From high-tech gels and foams to tried-and-tested home remedies, how do you make sure your oven stays spick and span? And how often is necessary to keep your oven in top condition?
We’re gearing up to testing oven cleaners again. So we’re wondering how often you clean your ovens and if you have any top tips on what you use and find works well?
We’re also keen to hear about any home remedy tricks you use – such as soda crystals or bicarbonate of soda.
Oven cleaning confession time
The first ovens I ever came into real contact with (as in, I actually attempted, occasionally, to cook things in them) were when I was a student. I have to say it didn’t cross my mind that they should – or could – be cleaned.
Renting rooms in flats later on, it did start to dawn on me that the inside of the oven wasn’t improving over time.
Then it came to the first oven I owned. Our relationship blossomed after I discovered that what I’d dimly thought was the oven function was actually the grill. To be fair, the markings had long since rubbed off the dial.
Then it came to cleaning it. I honestly forget what product I used, but hours of chasing brown foam around the interior of its crusted cave of an interior didn’t seem to result in much improvement.
Grime and bear it
Nowadays, I’ve realised that prevention is far better than cure – so I try to stop food getting onto the oven in the first place. The oven’s not new enough to have a pyrolytic lining that can burn encrusted food off, so a bit of scrubbing and cajoling is still in order if I do spill something.

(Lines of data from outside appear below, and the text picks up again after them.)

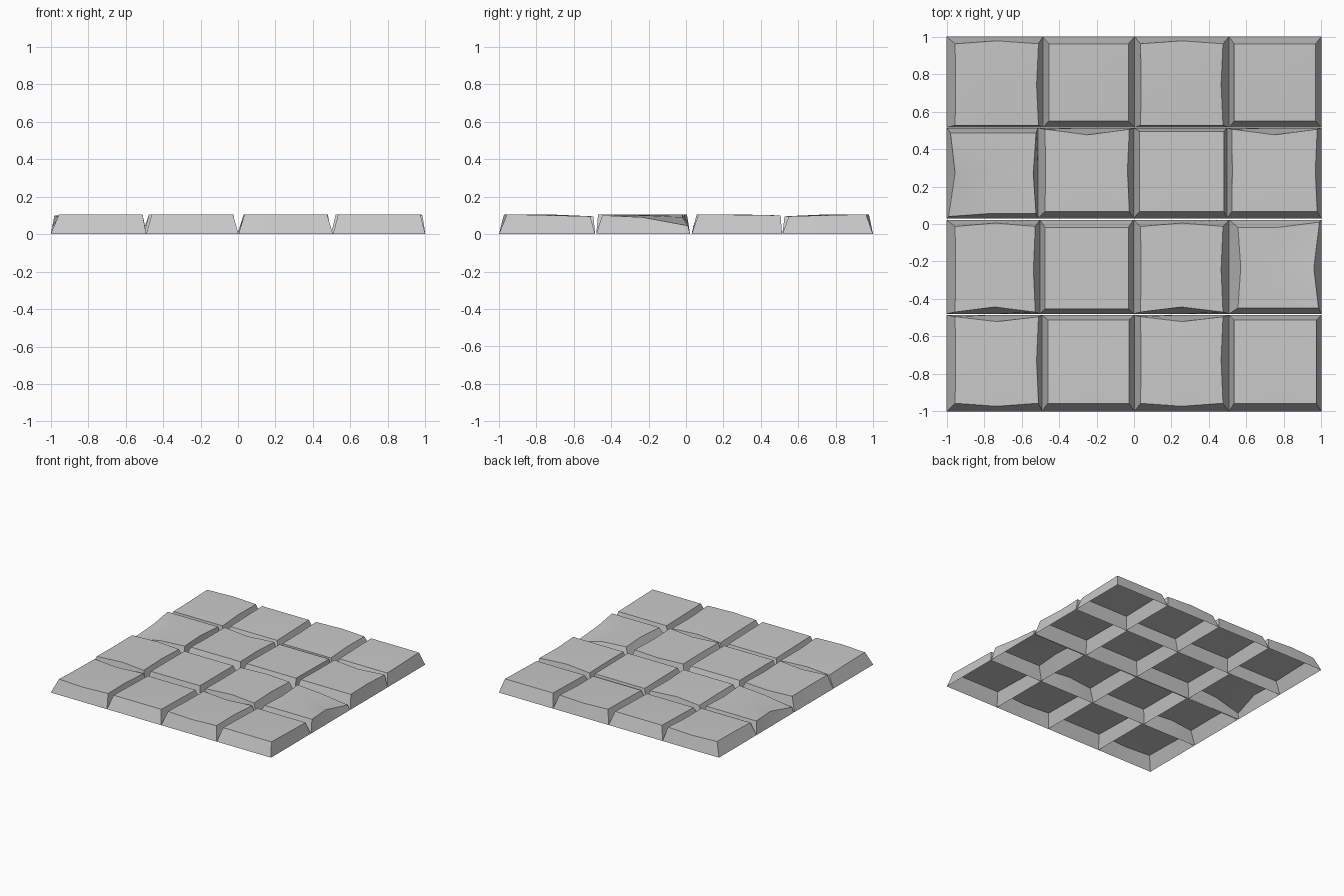
import bpy, bmesh, math

if "Cube" in bpy.data.objects:
    bpy.data.objects.remove(bpy.data.objects["Cube"])

stone = bpy.data.materials.new("grey stone")
stone.diffuse_color = (0.58, 0.58, 0.58, 1)
stone.use_nodes = True
stone.node_tree.nodes["Principled BSDF"].inputs["Base Color"].default_value = stone.diffuse_color

# ground outline of the slabs: (front, back) per row, column joints per row; rows run back to front
row_y = [(0.515, 1.0), (0.03, 0.513), (-0.48, 0.022), (-1.0, -0.486)]
col_x = [(-1, -0.487, 0.003, 0.507, 1), (-1, -0.512, -0.003, 0.497, 1),
         (-1, -0.502, -0.003, 0.507, 1), (-1, -0.49, 0.003, 0.507, 1)]

# worn top face of each slab: left, right, front, back
tops = [
    [(-.955, -.51, .527, .962), (-.455, -.03, .55, .962), (.035, .475, .527, .962), (.535, .97, .55, .962)],
    [(-.98, -.523, .057, .487), (-.475, -.025, .067, .506), (.03, .48, .067, .495), (.522, .978, .067, .506)],
    [(-.955, -.527, -.47, -.013), (-.475, -.03, -.453, -.018), (.035, .475, -.47, -.013), (.555, .985, -.448, -.018)],
    [(-.955, -.51, -.957, -.495), (-.46, -.027, -.957, -.512), (.035, .475, -.957, -.495), (.535, .973, -.957, -.512)],
]
# height of the front and back top edge in each row
edge_z = [(0.095, 0.106), (0.106, 0.1), (0.106, 0.105), (0.106, 0.095)]
# inward shift of the front / back edge middle on the chipped slabs of each row
chips = [(0, -0.016), (0, 0.03), (0.027, -0.018), (-0.016, 0.026)]
chipped = {(0, 0), (0, 2), (1, 1), (1, 3), (2, 0), (2, 2), (3, 0), (3, 2)}


def ring(l, r, f, b, zf, zb, mids=(0, 0, 0, 0)):
    """Four corners and four edge middles, counter-clockwise from front left."""
    mf, mr, mb, ml = mids
    x, y, z = (l + r) / 2, (f + b) / 2, (zf + zb) / 2
    return [[l, f, zf], [x, f + mf, zf], [r, f, zf], [r - mr, y, z],
            [r, b, zb], [x, b - mb, zb], [l, b, zb], [l + ml, y, z]]


def slab(name, base, top, centre):
    bm = bmesh.new()
    lo = [bm.verts.new(p) for p in base]
    hi = [bm.verts.new(p) for p in top]
    c = bm.verts.new(centre)
    for i in range(8):
        j = (i + 1) % 8
        bm.faces.new((lo[i], lo[j], hi[j], hi[i]))   # sloping side
        bm.faces.new((hi[i], hi[j], c))              # worn top, underside stays open
    me = bpy.data.meshes.new(name)
    bm.to_mesh(me)
    bm.free()
    me.materials.append(stone)
    ob = bpy.data.objects.new(name, me)
    bpy.context.collection.objects.link(ob)
    return ob


for row in range(4):
    for col in range(4):
        f, b = row_y[row]
        base = ring(col_x[row][col], col_x[row][col + 1], f, b, 0, 0)
        l, r, tf, tb = tops[row][col]
        mids = (0, 0, 0, 0)
        if (row, col) in chipped:
            mids = (chips[row][0], 0.01, chips[row][1], 0.003)
        top = ring(l, r, tf, tb, *edge_z[row], mids)
        zc = 0.105
        # two slabs with one broken, sunken outer corner
        if (row, col) == (1, 0):
            top = ring(l, r, tf, tb, 0.105, 0.1, (0, 0.015, 0, 0.025))
            top[0] = [-0.99, 0.04, 0.045]
            top[1][2], top[7][2], zc = 0.09, 0.09, 0.1
        if (row, col) == (2, 3):
            top = ring(l, r, tf, tb, 0.1, 0.105, (0, 0.025, 0, 0.015))
            top[4] = [0.99, 0.01, 0.045]
            top[5][2], top[3][2], zc = 0.09, 0.09, 0.1
        ob = slab(f"paving_slab_{row + 1}_{col + 1}", base, top, ((l + r) / 2, (tf + tb) / 2, zc))
        bpy.context.view_layer.objects.active = ob
        ob.select_set(True)

# soft shading on the worn faces, sharp slab edges
bpy.ops.object.shade_smooth_by_angle(angle=math.radians(30))
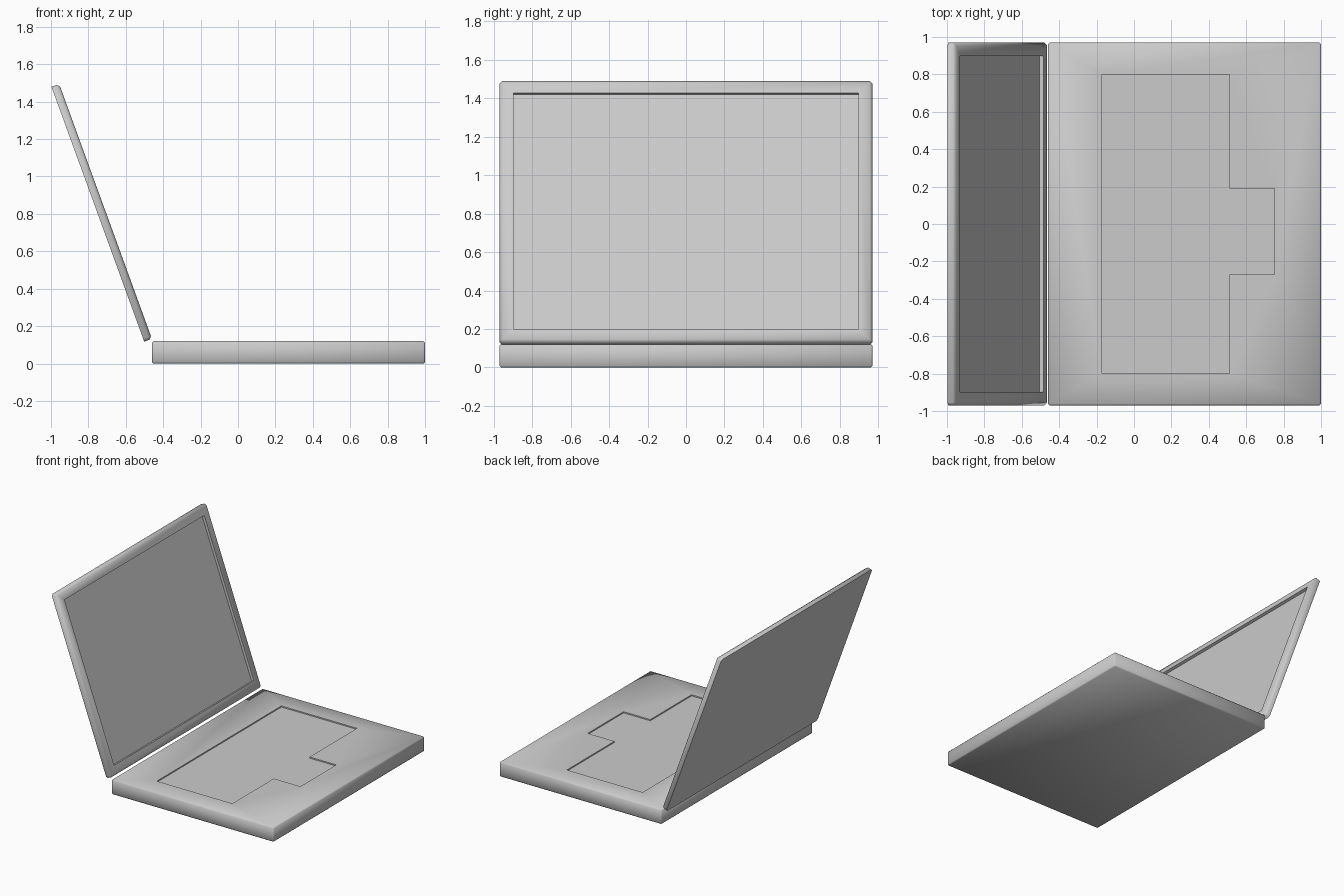
import bpy, bmesh
from math import radians
from mathutils import Matrix, Vector

cube = bpy.data.objects.get("Cube")
if cube:
    bpy.data.objects.remove(cube, do_unlink=True)

grey = bpy.data.materials.new("light_grey")
grey.use_nodes = True
colour = (0.6, 0.6, 0.6, 1)
grey.diffuse_color = colour
grey.node_tree.nodes["Principled BSDF"].inputs["Base Color"].default_value = colour


def make_object(name, bm):
    bmesh.ops.recalc_face_normals(bm, faces=bm.faces)
    mesh = bpy.data.meshes.new(name)
    bm.to_mesh(mesh)
    bm.free()
    mesh.materials.append(grey)
    obj = bpy.data.objects.new(name, mesh)
    bpy.context.collection.objects.link(obj)
    return obj


def box(low, high):
    bm = bmesh.new()
    low, high = Vector(low), Vector(high)
    bmesh.ops.create_cube(bm, size=1)
    for v in bm.verts:
        v.co = (low + high) / 2 + v.co * (high - low)
    return bm


def bevel(bm, edges, width):
    bmesh.ops.bevel(bm, geom=edges, offset=width, segments=1,
                    affect='EDGES', clamp_overlap=True)


def smooth(obj):
    bpy.ops.object.select_all(action='DESELECT')
    obj.select_set(True)
    bpy.context.view_layer.objects.active = obj
    bpy.ops.object.shade_smooth_by_angle(angle=radians(50))


# Base slab with thin softened edges
bm = box((-0.46, -0.97, 0), (1, 0.97, 0.12))
bevel(bm, bm.edges[:], 0.008)
base = make_object("base", bm)

# Shared recess for the keyboard and the touchpad
outline = [(-0.17, -0.8), (0.51, -0.8), (0.51, -0.27), (0.75, -0.27),
           (0.75, 0.19), (0.51, 0.19), (0.51, 0.8), (-0.17, 0.8)]
bm = bmesh.new()
face = bm.faces.new([bm.verts.new((x, y, 0.11)) for x, y in outline])
top = bmesh.ops.extrude_face_region(bm, geom=[face])["geom"]
bmesh.ops.translate(bm, vec=(0, 0, 0.1),
                    verts=[g for g in top if isinstance(g, bmesh.types.BMVert)])
cutter = make_object("keyboard_cutter", bm)
cutter.hide_render = True

cut = base.modifiers.new("keyboard_recess", 'BOOLEAN')
cut.object = cutter
cut.operation = 'DIFFERENCE'
cut.solver = 'EXACT'
bpy.context.view_layer.objects.active = base
bpy.ops.object.modifier_apply(modifier=cut.name)
bpy.data.objects.remove(cutter, do_unlink=True)
smooth(base)

# Lid: flat back panel, chamfered front frame, recessed screen
bm = box((-0.044, -0.97, 0), (0, 0.97, 1.45))
rim = [e for e in bm.edges if all(v.co.x > -0.01 for v in e.verts)]
corners = [e for e in bm.edges if abs(e.verts[0].co.x - e.verts[1].co.x) > 0.01]
bevel(bm, rim + corners, 0.015)
bm.faces.ensure_lookup_table()
front = max(bm.faces, key=lambda f: f.calc_center_median().x)
bmesh.ops.inset_individual(bm, faces=[front], thickness=0.058, use_even_offset=True)
well = bmesh.ops.extrude_face_region(bm, geom=[front])["geom"]
bmesh.ops.translate(bm, vec=(-0.022, 0, 0),
                    verts=[g for g in well if isinstance(g, bmesh.types.BMVert)])
if front.is_valid:
    bmesh.ops.delete(bm, geom=[front], context='FACES_ONLY')
bmesh.ops.transform(bm, verts=bm.verts,
                    matrix=Matrix.Translation((-0.46, 0, 0.132)) @ Matrix.Rotation(radians(-20), 4, 'Y'))
smooth(make_object("lid", bm))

I hate the thought of chucking out things before they’re finished, so I’m still working through my ‘legacy’ oven cleaner, before promptly switching to a Which? Best Buy. Although now I think about the next clean, perhaps I should ditch the old one right now.
There must be better ways of doing this, and I feel sure you’ll know them. So please tell us what you use and how often you use it – you may influence what we end up testing.